To be fair, the cheetahs are quite cute-
As an explanation, cheetahs are currently classified as vulnerable bordering on endangered and Namibia has the largest population of cheetahs in the world. Farmers don’t like cheetahs because they attack cattle, so in order to save the animals a family of Afrikaans ranchers opened up part of their land for cheetah conservation. Called Cheetah Farm they currently have about 25 cheetahs in the park, two of which are full grown tame cheetahs the family raised because their mother died when they were young.
And because they’re tame, you get to do things like this-
You know, to continue my theme of petting giant felines capable of ripping your face off! Mind, one of the cheetahs was in a growly mood today, proven when the first person from our truck tried to pet him, but he backed off pretty quick once it was obvious the cheetah wasn’t up for tourists today. Picture of the foul mood cheetah-
The dog is interesting too actually- he was the family’s pet before they got the cheetahs, and when they were cubs he was bigger than they were. He still thinks this is the case even though it’s patently obvious it’s not, leading to the entertaining discovery that there are few things in life more entertaining than a terrier that thinks it’s a cheetah!
Oh, and they have cheetah cubs at the cheetah farm too! Yay! Most of the cubs are being raised by their mothers, but this little lady is the exception because she was born partially blind and needs to be raised by humans as well. Her stomach looks a little funny because it has a bandage on it hiding a wound she kept licking.

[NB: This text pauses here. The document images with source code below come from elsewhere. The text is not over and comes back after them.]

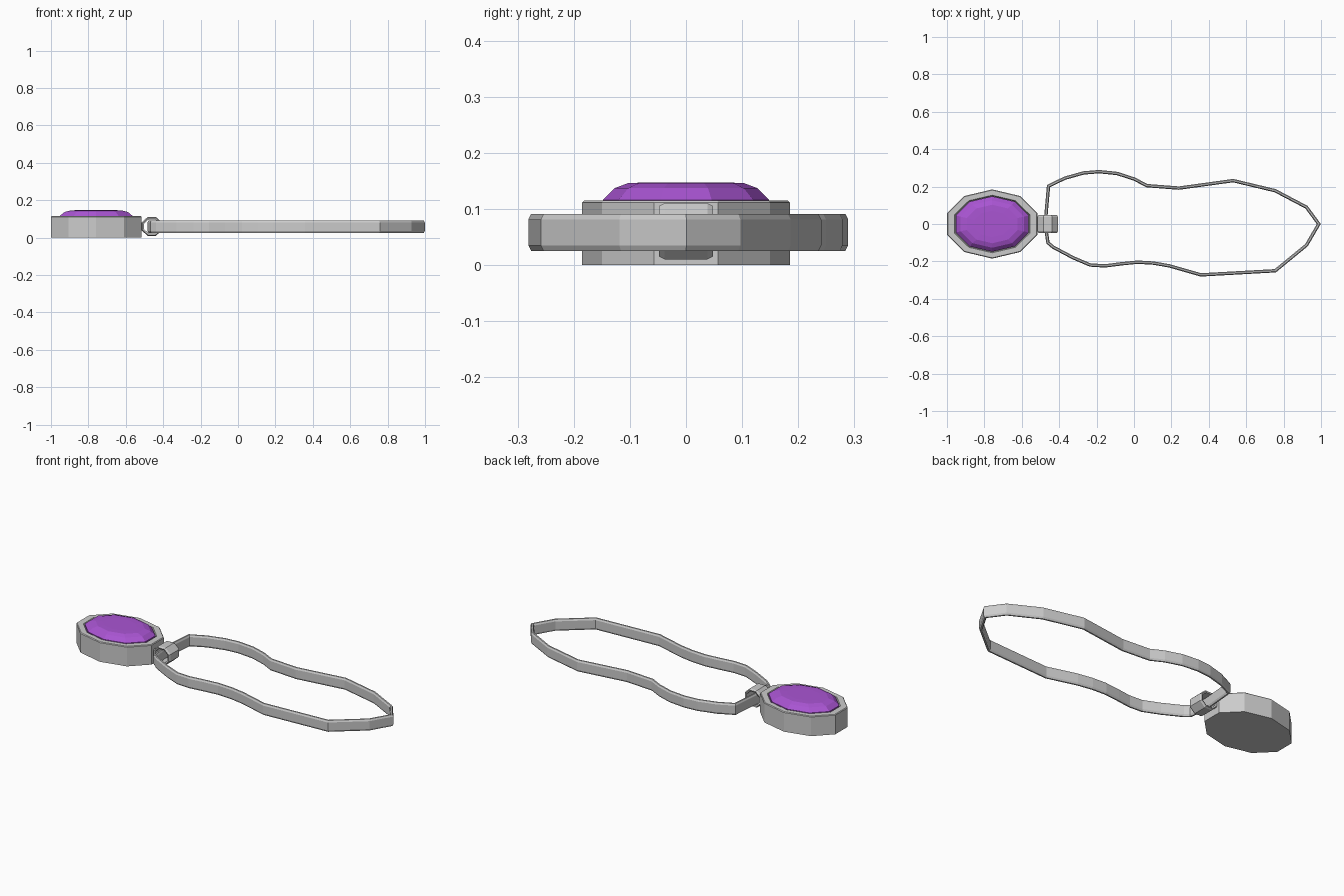
import bpy, bmesh, math
from mathutils import Vector

if "Cube" in bpy.data.objects:
    bpy.data.objects.remove(bpy.data.objects["Cube"])


def loft(name, rings, closed=False, material=None):
    """Skin a list of equal-length vertex rings into one mesh."""
    bm = bmesh.new()
    vs = [[bm.verts.new(p) for p in r] for r in rings]
    n, count = len(vs[0]), len(vs)
    for i in range(count if closed else count - 1):
        a, b = vs[i], vs[(i + 1) % count]
        for j in range(n):
            k = (j + 1) % n
            bm.faces.new((a[j], a[k], b[k], b[j]))
    if not closed:
        bm.faces.new(vs[0][::-1])
        bm.faces.new(vs[-1])
    bmesh.ops.recalc_face_normals(bm, faces=bm.faces)
    mesh = bpy.data.meshes.new(name)
    bm.to_mesh(mesh)
    bm.free()
    ob = bpy.data.objects.new(name, mesh)
    bpy.context.collection.objects.link(ob)
    if material:
        mesh.materials.append(material)
    return ob


def decagon(rx, ry, z):
    """Oval ten-sided ring around the pendant centre."""
    angles = [math.radians(18 + 36 * i) for i in range(10)]
    return [(-0.758 + rx * math.cos(a), ry * math.sin(a), z) for a in angles]


# Pendant setting: straight walls, flat rim and a shallow recess
loft("pendant_setting", [
    decagon(0.254, 0.185, 0.0), decagon(0.254, 0.185, 0.111),
    decagon(0.250, 0.181, 0.115), decagon(0.213, 0.154, 0.115),
    decagon(0.207, 0.149, 0.100)])

# Faceted purple gem
purple = bpy.data.materials.new("purple_gem")
purple.diffuse_color = (0.40, 0.09, 0.65, 1)
purple.use_nodes = True
purple.node_tree.nodes["Principled BSDF"].inputs["Base Color"].default_value = purple.diffuse_color
loft("gem", [
    decagon(0.205, 0.147, 0.098), decagon(0.205, 0.148, 0.116),
    decagon(0.178, 0.127, 0.137), decagon(0.143, 0.103, 0.146),
    decagon(0.10, 0.07, 0.147)], material=purple)

# Connecting link: octagonal band turned about the y axis
link_section = [(0.044, -0.045), (0.053, -0.048), (0.059, -0.038),
                (0.059, 0.038), (0.053, 0.048), (0.044, 0.045)]
link_rings = []
for i in range(8):
    a = math.radians(22.5 + 45 * i)
    link_rings.append([(-0.461 + r * math.cos(a), y, 0.06 + 0.92 * r * math.sin(a))
                       for r, y in link_section])
loft("connecting_link", link_rings, closed=True)

# Cord: flat chamfered band swept with mitred corners around a closed path
path = [(-0.475, 0), (-0.457, 0.203), (-0.37, 0.245), (-0.27, 0.273),
        (-0.187, 0.28), (-0.09, 0.27), (0, 0.241), (0.07, 0.205),
        (0.24, 0.192), (0.53, 0.232), (0.755, 0.178), (0.922, 0.09),
        (0.988, 0), (0.922, -0.113), (0.755, -0.25), (0.358, -0.272),
        (0.19, -0.224), (0.105, -0.209), (0.02, -0.204), (-0.07, -0.213), (-0.155, -0.224),
        (-0.235, -0.219), (-0.326, -0.18), (-0.433, -0.123), (-0.46, -0.1)]
cord_section = [(0.009, -0.023), (0.009, 0.023), (0.004, 0.033),
                (-0.004, 0.033), (-0.009, 0.023), (-0.009, -0.023),
                (-0.004, -0.033), (0.004, -0.033)]
pts = [Vector(p) for p in path]
cord_rings = []
for i, p in enumerate(pts):
    d1 = (p - pts[i - 1]).normalized()
    d2 = (pts[(i + 1) % len(pts)] - p).normalized()
    t = (d1 + d2).normalized()
    side = Vector((-t.y, t.x)) / max(0.5, t.dot(d1))
    cord_rings.append([(p.x + side.x * s, p.y + side.y * s, 0.058 + h)
                       for s, h in cord_section])
loft("cord", cord_rings, closed=True)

Speaking of babies, it’s a baby giraffe attack! Ahhh!!! This big fella’s mother was unfortunately killed when she walked into the property’s electric fence (it’s still foremost a cattle ranch), so this guy has stuck around ever since. He took it upon himself to investigate the backs of the pickup trucks we were being transported in, and proceeded to slobber over everyone. But he let everyone pet his neck and had a fondness for sucking thumbs, so I suppose we shall forgive him.
Towards sunset, this was the view we got from the back of the truck. Doesn’t it look, well, evil? There is a cheetah gang stalking us!Ah this is why- feeding time! (Thanks to Linda for figuring out the setting on my camera that allowed me to take this amazing shot!) There are currently too many cheetahs in the park for the space they have, meaning nowadays the cheetahs are fed chunks of donkey meat each night. (They are still wild cheetahs and know how to hunt game, but there’s definitely not enough to go around.) And damn it is cool to see over 20 cheetahs jumping into the air for their dinner!
Cheetah Farm is a wonderful place, but to get a whole perspective my sister said it made her “a little sad” to be there. When I asked why, it turns out the National Zoo recently spent a whole lot of money to build up a breeding program for Namibian cheetahs. Everything was set, the United States was eager to let the project go ahead… but then Namibia blocked the permit to export the cheetahs. I figure they probably didn’t bribe the right official, but it’s a particularly sore spot when you think of how Namibian conservation efforts like Cheetah Farm are overcrowded. Just the way Africa works sometimes, unfortunately…